Task requirements:
Check each line of the data for "finish", then give the number of lines that have it, without any other words.

(Dataset entries)
#####

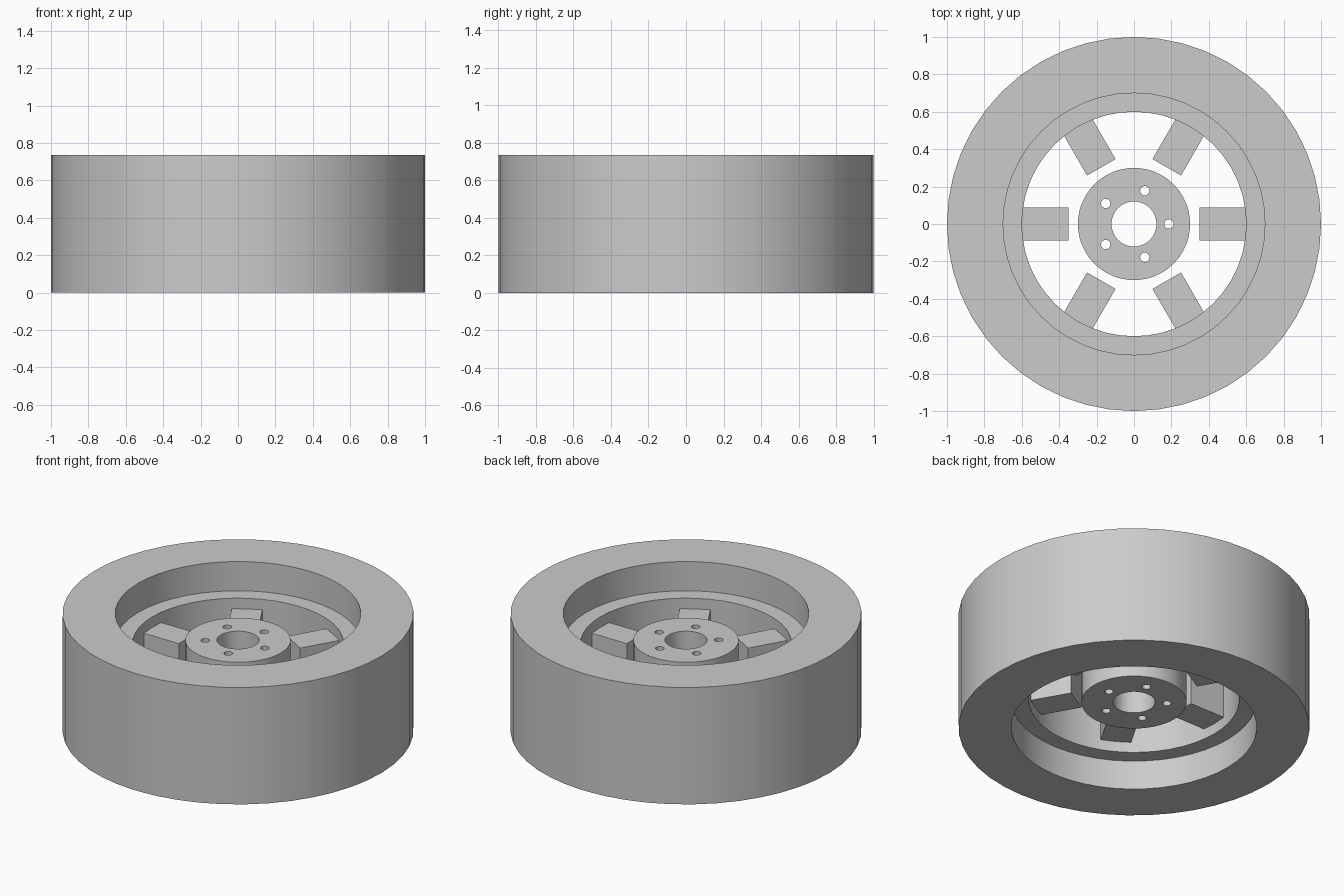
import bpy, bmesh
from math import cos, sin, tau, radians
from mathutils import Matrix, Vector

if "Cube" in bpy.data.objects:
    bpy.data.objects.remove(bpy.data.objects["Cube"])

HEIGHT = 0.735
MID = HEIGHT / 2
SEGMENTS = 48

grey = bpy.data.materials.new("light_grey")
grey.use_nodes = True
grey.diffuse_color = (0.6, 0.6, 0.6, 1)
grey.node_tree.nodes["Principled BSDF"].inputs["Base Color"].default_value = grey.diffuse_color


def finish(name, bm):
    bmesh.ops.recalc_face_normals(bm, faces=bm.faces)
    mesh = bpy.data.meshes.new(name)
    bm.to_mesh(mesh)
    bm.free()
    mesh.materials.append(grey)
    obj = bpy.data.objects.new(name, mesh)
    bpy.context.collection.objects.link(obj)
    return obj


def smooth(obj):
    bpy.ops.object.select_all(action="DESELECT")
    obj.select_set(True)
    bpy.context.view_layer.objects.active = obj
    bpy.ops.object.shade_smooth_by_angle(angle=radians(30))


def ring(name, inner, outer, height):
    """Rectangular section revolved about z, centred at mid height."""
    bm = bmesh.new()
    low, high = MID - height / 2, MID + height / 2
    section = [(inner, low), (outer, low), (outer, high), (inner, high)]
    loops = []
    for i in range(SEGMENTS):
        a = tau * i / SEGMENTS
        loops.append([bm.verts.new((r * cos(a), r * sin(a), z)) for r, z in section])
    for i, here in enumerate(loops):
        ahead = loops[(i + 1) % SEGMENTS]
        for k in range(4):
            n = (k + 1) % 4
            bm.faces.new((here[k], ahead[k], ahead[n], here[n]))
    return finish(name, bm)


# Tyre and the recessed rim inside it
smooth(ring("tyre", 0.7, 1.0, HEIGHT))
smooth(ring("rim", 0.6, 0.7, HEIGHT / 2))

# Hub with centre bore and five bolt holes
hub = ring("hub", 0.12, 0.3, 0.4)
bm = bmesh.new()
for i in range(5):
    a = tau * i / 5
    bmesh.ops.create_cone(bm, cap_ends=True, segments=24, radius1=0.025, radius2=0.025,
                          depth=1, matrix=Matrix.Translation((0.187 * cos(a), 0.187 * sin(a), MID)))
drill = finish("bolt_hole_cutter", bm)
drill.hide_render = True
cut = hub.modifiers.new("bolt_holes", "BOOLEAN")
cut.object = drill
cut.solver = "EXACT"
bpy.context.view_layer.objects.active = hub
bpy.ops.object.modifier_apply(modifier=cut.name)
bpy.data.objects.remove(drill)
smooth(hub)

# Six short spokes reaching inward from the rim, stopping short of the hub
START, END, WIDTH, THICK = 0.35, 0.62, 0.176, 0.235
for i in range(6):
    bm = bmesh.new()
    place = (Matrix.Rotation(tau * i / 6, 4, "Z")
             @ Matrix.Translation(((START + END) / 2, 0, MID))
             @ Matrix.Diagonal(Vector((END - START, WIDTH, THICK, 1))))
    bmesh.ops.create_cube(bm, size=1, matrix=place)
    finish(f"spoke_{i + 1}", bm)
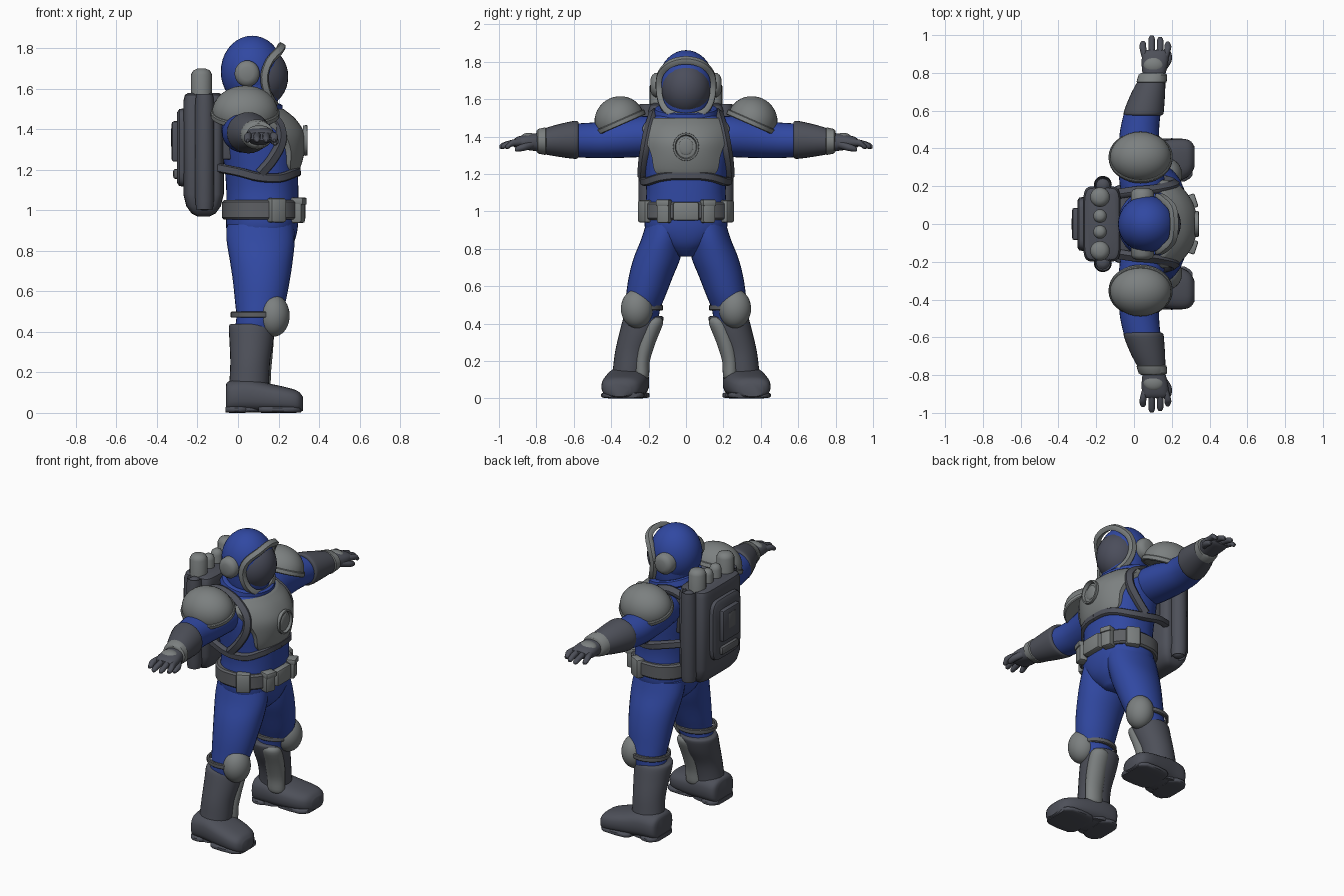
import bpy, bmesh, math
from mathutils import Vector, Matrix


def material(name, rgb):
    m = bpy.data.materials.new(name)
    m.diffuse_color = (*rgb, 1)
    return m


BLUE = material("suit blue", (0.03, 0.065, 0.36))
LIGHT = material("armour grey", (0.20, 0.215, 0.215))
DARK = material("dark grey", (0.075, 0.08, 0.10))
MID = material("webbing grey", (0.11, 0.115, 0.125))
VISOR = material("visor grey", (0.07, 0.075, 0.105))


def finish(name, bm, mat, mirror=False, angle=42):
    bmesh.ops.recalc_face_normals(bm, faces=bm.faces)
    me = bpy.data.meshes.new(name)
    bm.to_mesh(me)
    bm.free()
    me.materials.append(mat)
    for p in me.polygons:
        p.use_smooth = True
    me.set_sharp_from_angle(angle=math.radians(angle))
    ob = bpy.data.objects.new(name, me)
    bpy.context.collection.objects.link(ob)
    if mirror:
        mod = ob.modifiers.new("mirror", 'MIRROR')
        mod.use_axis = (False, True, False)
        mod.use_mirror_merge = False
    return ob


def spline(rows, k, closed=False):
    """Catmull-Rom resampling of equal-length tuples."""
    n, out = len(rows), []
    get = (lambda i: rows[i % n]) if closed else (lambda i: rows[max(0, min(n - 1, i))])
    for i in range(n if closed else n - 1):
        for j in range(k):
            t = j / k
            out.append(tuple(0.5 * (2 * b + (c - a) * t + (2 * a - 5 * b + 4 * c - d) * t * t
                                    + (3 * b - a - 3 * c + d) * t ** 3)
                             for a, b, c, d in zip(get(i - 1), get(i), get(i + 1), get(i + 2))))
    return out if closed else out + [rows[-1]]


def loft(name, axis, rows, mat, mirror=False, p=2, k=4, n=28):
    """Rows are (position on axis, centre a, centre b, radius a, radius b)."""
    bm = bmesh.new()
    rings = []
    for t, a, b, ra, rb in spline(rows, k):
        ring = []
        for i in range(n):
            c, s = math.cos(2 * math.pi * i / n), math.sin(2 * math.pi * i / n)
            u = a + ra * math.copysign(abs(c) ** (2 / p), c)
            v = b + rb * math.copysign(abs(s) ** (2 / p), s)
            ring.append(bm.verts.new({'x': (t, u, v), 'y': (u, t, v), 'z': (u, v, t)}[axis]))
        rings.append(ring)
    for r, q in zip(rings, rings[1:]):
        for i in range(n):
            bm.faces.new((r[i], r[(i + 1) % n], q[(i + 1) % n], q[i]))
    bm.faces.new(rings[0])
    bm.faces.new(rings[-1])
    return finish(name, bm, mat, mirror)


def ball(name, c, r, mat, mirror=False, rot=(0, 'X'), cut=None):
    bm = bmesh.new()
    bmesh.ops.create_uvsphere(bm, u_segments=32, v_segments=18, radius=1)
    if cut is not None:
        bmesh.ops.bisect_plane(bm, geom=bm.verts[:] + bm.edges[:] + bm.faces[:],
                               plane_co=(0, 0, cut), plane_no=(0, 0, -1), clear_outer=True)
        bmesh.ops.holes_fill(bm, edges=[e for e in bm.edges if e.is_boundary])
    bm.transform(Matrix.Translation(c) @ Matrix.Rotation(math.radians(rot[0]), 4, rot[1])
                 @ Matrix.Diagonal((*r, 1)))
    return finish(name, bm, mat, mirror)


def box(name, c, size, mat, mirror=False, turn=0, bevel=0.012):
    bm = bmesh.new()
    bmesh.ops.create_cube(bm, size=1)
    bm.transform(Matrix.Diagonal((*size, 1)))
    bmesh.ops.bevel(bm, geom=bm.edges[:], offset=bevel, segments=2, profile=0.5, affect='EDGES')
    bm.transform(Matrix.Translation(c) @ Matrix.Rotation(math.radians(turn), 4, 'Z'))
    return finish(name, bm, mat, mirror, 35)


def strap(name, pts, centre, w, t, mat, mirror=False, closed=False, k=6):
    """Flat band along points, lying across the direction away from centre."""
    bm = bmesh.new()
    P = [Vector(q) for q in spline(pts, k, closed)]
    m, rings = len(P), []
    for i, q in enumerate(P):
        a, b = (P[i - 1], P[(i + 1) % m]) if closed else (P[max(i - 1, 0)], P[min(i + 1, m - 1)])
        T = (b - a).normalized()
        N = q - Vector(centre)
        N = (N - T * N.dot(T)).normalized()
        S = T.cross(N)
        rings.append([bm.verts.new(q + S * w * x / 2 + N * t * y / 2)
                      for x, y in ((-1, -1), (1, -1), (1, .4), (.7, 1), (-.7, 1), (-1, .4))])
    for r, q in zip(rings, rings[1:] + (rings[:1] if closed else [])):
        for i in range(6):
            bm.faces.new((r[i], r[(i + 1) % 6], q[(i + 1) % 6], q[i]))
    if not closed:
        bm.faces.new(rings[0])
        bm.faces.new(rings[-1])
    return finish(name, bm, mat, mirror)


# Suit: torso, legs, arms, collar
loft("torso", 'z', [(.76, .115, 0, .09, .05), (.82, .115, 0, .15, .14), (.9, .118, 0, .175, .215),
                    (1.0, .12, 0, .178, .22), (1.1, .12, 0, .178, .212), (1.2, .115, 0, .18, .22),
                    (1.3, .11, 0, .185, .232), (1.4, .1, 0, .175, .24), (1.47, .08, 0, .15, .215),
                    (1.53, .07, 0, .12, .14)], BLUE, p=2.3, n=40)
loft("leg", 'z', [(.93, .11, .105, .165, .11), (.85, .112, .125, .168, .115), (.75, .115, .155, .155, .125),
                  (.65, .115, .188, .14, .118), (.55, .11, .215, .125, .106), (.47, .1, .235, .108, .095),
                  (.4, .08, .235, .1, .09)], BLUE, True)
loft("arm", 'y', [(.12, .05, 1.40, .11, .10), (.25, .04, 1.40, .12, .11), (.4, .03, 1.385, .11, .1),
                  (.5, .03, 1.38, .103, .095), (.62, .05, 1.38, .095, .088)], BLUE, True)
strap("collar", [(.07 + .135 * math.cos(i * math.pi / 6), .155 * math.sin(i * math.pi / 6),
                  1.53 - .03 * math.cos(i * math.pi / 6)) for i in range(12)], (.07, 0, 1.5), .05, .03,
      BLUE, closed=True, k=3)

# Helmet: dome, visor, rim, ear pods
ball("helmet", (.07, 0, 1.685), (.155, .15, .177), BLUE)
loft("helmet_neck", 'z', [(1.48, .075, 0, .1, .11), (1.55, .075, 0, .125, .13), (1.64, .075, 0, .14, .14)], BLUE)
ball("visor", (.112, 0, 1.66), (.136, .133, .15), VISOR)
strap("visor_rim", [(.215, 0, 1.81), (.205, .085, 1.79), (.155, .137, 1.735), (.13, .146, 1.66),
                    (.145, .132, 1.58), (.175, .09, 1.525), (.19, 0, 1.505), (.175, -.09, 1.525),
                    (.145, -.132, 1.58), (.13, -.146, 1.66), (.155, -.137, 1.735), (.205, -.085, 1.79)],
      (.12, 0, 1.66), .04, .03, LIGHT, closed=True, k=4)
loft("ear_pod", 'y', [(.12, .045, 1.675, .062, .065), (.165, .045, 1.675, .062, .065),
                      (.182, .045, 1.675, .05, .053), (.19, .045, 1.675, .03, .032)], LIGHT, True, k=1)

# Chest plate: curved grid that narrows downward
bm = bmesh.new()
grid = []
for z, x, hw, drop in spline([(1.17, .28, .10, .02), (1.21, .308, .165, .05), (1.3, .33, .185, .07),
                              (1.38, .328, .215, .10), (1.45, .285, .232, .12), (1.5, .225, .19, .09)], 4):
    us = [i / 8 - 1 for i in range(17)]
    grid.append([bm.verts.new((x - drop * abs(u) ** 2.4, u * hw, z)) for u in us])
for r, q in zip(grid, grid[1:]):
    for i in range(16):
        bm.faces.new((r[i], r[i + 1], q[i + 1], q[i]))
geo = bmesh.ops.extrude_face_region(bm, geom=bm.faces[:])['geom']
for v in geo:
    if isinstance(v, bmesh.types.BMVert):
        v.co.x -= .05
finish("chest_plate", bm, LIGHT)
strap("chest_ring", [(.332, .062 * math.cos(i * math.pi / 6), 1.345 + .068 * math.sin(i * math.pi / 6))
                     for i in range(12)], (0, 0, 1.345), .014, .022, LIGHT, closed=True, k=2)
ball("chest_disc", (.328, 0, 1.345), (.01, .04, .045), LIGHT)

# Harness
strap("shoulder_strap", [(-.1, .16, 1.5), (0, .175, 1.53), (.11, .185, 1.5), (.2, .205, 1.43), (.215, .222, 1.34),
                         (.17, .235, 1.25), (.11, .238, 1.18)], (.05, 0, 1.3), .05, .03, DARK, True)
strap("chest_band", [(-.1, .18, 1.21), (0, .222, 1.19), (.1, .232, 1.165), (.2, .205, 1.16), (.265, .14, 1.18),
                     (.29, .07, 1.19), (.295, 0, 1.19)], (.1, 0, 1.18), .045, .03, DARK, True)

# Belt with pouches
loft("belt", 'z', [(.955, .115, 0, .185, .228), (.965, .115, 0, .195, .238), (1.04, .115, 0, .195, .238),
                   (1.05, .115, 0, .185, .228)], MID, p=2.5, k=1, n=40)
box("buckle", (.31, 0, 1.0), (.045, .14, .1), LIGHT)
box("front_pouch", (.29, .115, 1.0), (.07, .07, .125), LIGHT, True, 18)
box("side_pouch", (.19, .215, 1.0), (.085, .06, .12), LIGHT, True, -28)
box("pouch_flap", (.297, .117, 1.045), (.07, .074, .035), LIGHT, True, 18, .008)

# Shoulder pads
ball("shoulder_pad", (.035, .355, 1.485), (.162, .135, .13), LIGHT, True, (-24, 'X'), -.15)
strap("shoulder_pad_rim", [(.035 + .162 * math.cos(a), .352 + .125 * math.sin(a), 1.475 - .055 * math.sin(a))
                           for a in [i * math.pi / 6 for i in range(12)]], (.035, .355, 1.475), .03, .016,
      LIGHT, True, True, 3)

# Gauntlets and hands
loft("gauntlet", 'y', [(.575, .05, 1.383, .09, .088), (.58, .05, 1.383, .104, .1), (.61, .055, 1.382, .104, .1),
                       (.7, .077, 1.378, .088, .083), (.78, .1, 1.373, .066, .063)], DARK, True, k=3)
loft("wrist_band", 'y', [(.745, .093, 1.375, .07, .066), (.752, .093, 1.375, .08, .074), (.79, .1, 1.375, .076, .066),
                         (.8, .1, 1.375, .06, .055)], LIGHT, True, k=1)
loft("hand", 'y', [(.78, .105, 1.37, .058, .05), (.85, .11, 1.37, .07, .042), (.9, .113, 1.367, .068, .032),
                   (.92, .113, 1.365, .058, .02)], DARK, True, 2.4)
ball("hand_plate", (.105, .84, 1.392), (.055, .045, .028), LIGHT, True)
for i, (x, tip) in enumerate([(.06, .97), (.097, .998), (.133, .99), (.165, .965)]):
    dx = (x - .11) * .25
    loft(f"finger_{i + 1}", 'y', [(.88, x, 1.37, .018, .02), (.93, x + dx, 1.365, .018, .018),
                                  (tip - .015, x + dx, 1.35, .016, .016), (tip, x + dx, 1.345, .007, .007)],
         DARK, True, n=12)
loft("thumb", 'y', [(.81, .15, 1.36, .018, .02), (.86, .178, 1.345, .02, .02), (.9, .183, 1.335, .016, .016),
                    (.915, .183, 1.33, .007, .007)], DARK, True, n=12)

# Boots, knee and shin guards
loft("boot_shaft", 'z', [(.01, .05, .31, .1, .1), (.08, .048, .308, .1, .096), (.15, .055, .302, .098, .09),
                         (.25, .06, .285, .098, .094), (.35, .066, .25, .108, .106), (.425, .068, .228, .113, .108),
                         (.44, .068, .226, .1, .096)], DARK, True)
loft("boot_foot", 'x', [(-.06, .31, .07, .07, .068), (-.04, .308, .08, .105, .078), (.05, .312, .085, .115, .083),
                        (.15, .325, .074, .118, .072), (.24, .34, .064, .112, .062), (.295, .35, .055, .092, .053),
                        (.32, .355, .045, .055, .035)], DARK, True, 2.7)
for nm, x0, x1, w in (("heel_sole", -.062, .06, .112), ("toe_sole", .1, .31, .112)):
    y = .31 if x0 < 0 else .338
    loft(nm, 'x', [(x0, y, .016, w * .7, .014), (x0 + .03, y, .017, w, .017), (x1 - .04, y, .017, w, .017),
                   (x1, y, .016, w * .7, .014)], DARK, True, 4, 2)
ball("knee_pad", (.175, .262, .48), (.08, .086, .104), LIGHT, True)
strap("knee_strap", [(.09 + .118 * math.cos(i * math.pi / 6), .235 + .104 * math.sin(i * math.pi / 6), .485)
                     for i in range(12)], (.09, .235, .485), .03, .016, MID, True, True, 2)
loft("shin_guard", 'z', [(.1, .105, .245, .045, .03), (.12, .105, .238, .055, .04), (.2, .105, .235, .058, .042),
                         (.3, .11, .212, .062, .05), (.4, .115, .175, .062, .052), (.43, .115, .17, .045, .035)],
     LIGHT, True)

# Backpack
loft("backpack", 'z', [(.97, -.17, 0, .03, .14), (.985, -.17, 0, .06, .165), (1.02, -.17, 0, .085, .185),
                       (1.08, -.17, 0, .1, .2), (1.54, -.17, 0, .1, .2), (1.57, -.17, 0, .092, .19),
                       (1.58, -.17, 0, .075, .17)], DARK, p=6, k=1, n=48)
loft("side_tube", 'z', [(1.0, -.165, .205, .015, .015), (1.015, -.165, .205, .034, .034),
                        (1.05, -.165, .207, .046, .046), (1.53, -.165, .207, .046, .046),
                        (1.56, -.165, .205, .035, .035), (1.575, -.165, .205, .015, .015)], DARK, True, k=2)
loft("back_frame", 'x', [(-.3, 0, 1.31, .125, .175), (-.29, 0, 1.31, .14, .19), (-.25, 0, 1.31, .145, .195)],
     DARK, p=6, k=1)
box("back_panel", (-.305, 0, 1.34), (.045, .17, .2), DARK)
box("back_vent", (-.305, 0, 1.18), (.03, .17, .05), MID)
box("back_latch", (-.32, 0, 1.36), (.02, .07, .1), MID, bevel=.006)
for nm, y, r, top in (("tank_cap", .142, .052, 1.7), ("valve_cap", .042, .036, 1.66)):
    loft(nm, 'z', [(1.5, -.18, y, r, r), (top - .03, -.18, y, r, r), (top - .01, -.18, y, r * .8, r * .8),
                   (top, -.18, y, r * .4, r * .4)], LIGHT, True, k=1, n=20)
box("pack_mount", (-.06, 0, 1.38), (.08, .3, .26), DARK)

#####

The completed task:
10